Start your Blue Ocean Wave in 2013
I don’t mean to be a doomsayer, but it’s obvious.
If global and domestic economic uncertainties continue, as it seems they will, and business and household consumption remains restrained, then businesses that continue to focus on existing, shrinking, highly competitive “Red Ocean” markets, will find themselves competing against desperate operators. The desperate ones will be cutting prices below the marginal cost of production to maintain cashflow, and we’ll see businesses that managed to scrape through 2011 and 2012 go to the wall either because they cut margins below survival rate or because they were undermined by insolvent competitors.
So what do you do about it?
One of your survival strategies for 2012 and beyond, must be to create new demand and find untapped markets, preferably uncontested markets, where the competition is irrelevant. In other words your own 2012 Blue Ocean.
Many business people find it difficult to know where to start to uncover new markets and how to create demand. They’re understandably so caught up in the daily churn of traditional markets and norms that it’s difficult to see where the clear water is. So where do you start?
People will tell you to focus on your customers to find their unmet needs, this is the “Voice the Customer” style. But don’t get caught. Talking to your customers is important and valuable, but typically only in relation to incremental improvements to your existing lines. If you ask customers what they want, I’ll tell you now they will generally say they want “more of the same, for less”. It is rare for customers to be thinking terribly far ahead about your business and industry in a fresh way, let alone telling you how you could make more money out of them.
The more important and more likely things to do to generate new markets and demand, include:
» Identify your non-customer groups and why they choose alternatives and substitutes
» Don’t forget to look at the group of your “soon to be” non-customers
» Look at both the more and less expensive options that all your non-customers have
» Anthropologically observe customers and non-customers instead of interacting with them
» Look for innovative ideas that have arisen in adjacent industries
» Look at your customers’ customers
» Look at the people who influence your customers
There’s more, but that will give you a great start.

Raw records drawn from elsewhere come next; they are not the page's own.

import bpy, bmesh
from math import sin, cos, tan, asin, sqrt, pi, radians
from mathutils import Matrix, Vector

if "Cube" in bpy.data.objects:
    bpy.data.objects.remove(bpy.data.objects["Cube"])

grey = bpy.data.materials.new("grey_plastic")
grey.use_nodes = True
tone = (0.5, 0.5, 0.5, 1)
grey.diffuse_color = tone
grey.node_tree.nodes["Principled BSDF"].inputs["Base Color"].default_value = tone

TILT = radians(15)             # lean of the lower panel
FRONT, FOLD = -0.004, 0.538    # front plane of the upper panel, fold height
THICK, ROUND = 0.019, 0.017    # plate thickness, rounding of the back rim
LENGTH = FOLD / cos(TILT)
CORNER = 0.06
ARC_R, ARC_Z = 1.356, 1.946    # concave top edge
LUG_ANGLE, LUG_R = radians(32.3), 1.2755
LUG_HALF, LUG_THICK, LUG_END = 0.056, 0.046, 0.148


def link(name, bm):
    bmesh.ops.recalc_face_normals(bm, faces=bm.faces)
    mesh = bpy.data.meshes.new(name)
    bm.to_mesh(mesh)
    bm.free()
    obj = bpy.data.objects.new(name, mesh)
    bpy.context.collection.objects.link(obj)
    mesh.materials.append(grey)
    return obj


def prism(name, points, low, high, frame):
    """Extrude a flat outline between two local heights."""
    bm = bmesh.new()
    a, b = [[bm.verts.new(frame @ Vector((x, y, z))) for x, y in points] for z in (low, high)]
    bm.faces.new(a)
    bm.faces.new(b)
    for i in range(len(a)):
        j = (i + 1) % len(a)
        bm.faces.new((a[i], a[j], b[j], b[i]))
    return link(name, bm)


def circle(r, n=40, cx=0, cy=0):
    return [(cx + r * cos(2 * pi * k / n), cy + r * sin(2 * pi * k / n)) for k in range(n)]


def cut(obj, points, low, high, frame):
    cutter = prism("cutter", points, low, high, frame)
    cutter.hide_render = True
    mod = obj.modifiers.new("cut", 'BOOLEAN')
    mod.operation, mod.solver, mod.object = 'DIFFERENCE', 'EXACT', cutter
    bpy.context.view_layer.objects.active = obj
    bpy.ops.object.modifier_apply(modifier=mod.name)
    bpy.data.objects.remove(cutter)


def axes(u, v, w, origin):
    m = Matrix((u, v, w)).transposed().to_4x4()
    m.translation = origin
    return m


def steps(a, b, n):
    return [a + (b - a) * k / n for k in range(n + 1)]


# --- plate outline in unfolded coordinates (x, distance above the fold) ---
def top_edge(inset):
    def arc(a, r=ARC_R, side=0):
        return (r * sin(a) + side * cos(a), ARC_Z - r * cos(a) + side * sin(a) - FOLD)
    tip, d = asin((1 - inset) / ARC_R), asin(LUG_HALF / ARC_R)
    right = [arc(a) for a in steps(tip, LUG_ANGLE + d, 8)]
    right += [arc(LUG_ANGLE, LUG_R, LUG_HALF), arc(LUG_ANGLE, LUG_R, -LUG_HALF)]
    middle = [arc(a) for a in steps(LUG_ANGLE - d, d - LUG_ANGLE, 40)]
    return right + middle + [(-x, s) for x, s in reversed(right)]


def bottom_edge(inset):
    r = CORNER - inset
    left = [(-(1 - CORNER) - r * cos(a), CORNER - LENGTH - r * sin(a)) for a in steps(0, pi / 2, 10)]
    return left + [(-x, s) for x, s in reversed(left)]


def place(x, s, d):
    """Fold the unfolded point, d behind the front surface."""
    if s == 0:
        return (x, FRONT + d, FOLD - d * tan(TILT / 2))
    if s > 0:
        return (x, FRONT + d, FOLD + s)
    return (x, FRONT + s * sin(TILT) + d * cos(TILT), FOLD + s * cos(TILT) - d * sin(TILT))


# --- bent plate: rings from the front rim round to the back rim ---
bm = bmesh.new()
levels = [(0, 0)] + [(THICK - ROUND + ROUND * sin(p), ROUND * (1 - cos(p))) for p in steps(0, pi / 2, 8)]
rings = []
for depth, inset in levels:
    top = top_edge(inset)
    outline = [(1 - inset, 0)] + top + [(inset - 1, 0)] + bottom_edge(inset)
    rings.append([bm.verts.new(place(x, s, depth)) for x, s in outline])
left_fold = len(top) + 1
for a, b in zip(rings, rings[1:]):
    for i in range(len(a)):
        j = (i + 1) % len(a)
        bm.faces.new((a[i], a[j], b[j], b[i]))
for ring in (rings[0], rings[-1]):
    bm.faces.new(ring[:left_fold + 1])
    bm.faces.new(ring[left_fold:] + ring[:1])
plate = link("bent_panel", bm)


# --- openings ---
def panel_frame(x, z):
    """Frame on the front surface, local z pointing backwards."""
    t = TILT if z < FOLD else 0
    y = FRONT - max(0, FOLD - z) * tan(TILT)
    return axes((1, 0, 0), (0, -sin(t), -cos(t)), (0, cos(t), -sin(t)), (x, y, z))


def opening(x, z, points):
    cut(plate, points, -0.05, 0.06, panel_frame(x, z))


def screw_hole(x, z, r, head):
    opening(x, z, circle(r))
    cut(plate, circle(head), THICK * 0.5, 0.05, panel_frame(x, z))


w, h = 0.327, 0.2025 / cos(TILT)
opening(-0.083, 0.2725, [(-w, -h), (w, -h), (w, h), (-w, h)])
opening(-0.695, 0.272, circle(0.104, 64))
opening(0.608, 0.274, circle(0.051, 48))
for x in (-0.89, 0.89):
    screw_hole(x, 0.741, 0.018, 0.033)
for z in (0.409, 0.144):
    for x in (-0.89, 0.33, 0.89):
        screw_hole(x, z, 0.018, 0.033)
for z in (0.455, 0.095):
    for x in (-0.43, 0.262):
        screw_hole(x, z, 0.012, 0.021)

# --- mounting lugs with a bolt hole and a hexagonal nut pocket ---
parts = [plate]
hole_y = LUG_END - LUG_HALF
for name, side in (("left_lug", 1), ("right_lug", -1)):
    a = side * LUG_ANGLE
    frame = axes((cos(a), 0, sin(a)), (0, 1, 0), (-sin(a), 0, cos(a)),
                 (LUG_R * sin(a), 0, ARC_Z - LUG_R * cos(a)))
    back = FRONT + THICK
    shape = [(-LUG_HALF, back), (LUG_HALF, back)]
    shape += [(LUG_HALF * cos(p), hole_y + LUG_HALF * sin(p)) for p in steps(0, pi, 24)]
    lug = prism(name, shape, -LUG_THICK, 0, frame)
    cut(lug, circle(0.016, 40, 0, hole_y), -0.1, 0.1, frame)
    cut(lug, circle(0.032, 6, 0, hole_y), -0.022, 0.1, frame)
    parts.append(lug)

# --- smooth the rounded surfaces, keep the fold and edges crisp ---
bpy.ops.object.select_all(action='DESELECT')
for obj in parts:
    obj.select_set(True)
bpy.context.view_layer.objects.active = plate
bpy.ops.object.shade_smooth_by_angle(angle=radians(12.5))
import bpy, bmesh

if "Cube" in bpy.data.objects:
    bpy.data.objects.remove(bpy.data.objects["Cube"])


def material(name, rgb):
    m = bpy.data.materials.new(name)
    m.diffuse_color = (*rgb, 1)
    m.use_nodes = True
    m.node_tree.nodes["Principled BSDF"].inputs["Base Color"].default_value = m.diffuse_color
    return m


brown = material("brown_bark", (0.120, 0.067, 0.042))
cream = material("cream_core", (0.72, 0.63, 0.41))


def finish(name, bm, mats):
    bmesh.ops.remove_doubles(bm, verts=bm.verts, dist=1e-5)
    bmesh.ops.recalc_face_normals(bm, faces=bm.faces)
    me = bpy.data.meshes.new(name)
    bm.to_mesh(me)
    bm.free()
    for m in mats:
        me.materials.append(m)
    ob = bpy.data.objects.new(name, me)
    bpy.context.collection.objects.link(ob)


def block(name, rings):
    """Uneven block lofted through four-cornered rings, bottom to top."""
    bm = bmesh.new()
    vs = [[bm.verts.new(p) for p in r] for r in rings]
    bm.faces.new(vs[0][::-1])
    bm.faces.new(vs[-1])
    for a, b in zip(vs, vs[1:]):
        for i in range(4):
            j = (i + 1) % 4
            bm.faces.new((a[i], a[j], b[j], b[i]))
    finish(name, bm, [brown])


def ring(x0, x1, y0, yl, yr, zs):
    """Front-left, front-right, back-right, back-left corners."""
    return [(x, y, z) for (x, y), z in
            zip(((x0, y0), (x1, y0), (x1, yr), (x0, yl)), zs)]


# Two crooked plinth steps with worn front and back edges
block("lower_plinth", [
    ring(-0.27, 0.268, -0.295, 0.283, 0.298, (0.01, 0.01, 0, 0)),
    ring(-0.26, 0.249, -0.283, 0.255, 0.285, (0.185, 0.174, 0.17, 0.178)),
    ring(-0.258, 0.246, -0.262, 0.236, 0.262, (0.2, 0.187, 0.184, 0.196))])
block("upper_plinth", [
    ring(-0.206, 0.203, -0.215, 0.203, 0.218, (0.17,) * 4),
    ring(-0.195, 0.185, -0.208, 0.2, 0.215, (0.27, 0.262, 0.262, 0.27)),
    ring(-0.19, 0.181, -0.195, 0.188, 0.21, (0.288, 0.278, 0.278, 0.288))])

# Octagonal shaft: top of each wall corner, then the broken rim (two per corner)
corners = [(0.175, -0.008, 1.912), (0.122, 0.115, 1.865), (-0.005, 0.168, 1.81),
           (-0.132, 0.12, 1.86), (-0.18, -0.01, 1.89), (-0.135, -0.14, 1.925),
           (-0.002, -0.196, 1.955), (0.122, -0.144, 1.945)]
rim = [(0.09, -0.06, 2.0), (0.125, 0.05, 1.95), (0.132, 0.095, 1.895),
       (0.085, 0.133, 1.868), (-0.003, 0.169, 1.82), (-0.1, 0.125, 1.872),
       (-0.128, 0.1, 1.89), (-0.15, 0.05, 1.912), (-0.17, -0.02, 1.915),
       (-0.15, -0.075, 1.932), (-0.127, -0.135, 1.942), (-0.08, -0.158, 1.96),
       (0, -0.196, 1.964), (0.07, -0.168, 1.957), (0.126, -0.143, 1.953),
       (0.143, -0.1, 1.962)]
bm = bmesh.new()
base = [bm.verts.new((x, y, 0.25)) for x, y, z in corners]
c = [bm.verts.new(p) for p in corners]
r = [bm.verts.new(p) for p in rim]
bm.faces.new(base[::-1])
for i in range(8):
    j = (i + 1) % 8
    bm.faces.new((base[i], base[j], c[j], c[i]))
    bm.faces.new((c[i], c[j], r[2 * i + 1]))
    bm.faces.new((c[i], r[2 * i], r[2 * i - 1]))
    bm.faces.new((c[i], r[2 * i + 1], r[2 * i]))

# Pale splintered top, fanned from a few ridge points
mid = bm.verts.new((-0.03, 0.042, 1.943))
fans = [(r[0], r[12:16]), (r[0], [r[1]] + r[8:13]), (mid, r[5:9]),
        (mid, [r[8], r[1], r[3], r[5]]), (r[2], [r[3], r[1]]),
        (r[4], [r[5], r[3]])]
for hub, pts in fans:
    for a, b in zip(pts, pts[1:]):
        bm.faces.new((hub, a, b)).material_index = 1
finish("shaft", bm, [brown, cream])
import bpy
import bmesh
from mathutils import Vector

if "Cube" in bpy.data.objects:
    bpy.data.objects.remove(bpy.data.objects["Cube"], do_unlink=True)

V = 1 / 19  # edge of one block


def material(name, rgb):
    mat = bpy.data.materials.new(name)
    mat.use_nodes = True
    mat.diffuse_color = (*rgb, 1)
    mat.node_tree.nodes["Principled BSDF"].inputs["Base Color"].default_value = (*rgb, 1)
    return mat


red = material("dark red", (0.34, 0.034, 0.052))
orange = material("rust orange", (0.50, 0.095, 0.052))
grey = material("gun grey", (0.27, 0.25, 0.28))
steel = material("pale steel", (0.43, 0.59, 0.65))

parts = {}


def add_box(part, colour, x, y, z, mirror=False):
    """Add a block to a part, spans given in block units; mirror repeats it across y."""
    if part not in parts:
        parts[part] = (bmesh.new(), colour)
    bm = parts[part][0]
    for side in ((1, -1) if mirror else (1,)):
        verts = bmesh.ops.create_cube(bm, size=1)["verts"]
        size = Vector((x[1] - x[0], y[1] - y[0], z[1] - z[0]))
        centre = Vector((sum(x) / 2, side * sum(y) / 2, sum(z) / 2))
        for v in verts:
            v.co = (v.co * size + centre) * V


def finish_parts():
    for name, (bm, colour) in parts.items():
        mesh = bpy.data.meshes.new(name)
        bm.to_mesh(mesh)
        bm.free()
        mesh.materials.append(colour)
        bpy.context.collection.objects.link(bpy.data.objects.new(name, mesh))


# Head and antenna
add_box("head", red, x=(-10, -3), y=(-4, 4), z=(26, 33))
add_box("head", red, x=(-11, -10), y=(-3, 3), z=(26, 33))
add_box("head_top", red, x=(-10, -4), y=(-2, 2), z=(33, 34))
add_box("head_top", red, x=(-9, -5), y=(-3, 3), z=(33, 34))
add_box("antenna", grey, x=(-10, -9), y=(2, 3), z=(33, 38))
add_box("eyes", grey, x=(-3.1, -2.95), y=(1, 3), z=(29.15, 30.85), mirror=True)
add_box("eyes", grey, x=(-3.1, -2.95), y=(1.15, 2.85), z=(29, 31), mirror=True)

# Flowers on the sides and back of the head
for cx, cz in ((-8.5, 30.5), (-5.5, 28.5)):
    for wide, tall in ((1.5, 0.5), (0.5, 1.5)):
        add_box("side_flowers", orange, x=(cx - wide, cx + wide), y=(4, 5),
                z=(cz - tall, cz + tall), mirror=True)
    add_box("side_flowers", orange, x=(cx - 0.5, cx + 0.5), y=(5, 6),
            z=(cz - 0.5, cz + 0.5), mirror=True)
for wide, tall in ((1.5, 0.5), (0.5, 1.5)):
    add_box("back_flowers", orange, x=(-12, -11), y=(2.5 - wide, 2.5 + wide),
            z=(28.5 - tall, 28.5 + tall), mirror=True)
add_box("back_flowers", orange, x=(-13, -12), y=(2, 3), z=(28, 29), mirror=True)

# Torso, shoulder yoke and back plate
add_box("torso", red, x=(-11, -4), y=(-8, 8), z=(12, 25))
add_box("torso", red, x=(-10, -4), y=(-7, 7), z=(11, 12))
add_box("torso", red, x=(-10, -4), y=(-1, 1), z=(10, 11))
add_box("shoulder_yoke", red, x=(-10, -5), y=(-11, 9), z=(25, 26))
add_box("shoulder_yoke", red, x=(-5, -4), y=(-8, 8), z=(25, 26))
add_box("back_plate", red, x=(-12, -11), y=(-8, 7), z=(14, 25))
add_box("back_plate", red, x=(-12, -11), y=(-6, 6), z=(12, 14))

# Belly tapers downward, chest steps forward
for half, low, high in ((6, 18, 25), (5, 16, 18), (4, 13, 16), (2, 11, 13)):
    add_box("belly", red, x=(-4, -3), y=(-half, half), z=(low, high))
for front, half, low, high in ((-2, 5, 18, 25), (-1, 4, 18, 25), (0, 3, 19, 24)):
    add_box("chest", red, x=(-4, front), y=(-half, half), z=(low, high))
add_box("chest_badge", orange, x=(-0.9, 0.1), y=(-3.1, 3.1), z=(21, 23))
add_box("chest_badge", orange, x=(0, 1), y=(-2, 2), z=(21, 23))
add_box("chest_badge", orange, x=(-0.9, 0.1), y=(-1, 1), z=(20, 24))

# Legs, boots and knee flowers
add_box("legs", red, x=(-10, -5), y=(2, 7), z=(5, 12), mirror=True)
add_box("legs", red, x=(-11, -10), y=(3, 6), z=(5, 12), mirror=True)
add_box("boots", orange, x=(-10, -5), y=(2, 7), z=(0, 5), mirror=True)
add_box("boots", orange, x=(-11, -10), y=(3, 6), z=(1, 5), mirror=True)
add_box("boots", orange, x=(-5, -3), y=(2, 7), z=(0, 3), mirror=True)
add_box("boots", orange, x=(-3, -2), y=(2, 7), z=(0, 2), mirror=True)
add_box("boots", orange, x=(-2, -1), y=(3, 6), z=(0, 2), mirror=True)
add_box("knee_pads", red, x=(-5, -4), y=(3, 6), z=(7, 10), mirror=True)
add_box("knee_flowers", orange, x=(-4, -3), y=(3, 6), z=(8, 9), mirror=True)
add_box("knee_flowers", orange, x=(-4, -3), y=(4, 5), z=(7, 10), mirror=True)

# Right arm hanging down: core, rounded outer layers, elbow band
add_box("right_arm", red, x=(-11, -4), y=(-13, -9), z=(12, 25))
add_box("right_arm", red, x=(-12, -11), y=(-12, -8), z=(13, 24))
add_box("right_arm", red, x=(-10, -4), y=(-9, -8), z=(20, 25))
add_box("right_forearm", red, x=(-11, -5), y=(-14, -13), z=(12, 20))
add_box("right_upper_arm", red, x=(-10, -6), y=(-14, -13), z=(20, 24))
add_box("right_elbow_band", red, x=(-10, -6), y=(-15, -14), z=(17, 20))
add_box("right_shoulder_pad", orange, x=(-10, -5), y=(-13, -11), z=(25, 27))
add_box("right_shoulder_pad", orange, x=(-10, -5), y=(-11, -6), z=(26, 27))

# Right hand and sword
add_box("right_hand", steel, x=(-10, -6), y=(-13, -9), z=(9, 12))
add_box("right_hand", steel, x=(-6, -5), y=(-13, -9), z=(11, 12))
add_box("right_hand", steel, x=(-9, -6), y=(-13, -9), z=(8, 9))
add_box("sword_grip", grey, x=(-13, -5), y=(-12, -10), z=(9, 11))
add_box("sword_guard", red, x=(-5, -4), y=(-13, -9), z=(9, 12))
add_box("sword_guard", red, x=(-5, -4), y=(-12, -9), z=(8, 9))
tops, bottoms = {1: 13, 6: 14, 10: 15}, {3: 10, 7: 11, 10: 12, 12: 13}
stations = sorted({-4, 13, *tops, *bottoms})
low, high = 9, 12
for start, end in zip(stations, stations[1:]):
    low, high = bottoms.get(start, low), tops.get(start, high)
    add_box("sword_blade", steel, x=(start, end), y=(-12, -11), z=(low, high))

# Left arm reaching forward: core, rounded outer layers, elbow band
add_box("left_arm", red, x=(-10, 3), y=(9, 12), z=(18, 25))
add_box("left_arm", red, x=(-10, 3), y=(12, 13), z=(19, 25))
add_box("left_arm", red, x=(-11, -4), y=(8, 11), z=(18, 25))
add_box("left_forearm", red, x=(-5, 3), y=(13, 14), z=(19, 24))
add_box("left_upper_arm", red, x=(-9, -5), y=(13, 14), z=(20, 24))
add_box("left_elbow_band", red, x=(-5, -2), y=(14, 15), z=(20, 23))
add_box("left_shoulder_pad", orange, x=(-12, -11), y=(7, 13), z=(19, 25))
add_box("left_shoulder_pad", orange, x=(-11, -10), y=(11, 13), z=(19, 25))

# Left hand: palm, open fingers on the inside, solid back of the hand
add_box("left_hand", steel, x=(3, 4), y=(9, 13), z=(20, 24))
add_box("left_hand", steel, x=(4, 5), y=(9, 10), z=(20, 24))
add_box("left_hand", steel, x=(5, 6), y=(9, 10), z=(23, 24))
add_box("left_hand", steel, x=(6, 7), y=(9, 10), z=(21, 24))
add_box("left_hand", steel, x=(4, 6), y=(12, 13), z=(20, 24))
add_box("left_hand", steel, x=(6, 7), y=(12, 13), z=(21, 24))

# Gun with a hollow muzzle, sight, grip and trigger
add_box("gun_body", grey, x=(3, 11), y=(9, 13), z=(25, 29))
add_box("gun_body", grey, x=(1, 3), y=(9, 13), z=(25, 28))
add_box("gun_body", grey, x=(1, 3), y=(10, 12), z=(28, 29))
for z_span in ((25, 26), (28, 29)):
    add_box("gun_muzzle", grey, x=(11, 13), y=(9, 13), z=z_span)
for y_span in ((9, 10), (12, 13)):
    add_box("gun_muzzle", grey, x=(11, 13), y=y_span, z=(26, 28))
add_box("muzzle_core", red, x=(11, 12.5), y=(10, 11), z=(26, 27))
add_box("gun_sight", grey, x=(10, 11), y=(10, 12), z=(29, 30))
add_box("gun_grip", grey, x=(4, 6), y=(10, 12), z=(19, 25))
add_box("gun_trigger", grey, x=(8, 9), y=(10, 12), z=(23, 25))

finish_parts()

And what exactly are you looking for? The pain points these customers and non-customers encounter at points along their buying experience, including when they drop out of the buying cycle completely.
You need to look at all this for each of your non-customer groups, but then take a step back and look for the commonalities across all these groups. Rather than segment them into ever decreasing niches, aggregate them to find the biggest possible market to tap into.
While you’re at it, look at the business models of substitutes, alternatives and adjacent industries and how they engage with people – customers, suppliers, influencers, shareholders etc. For any strategy to be effective it needs an aligned combination of value, profit and people propositions, so look for innovative ideas in all these three areas as well.
We’re not saying it’s quick or easy, but it will be worth the effort. And yes, of course we can show you how.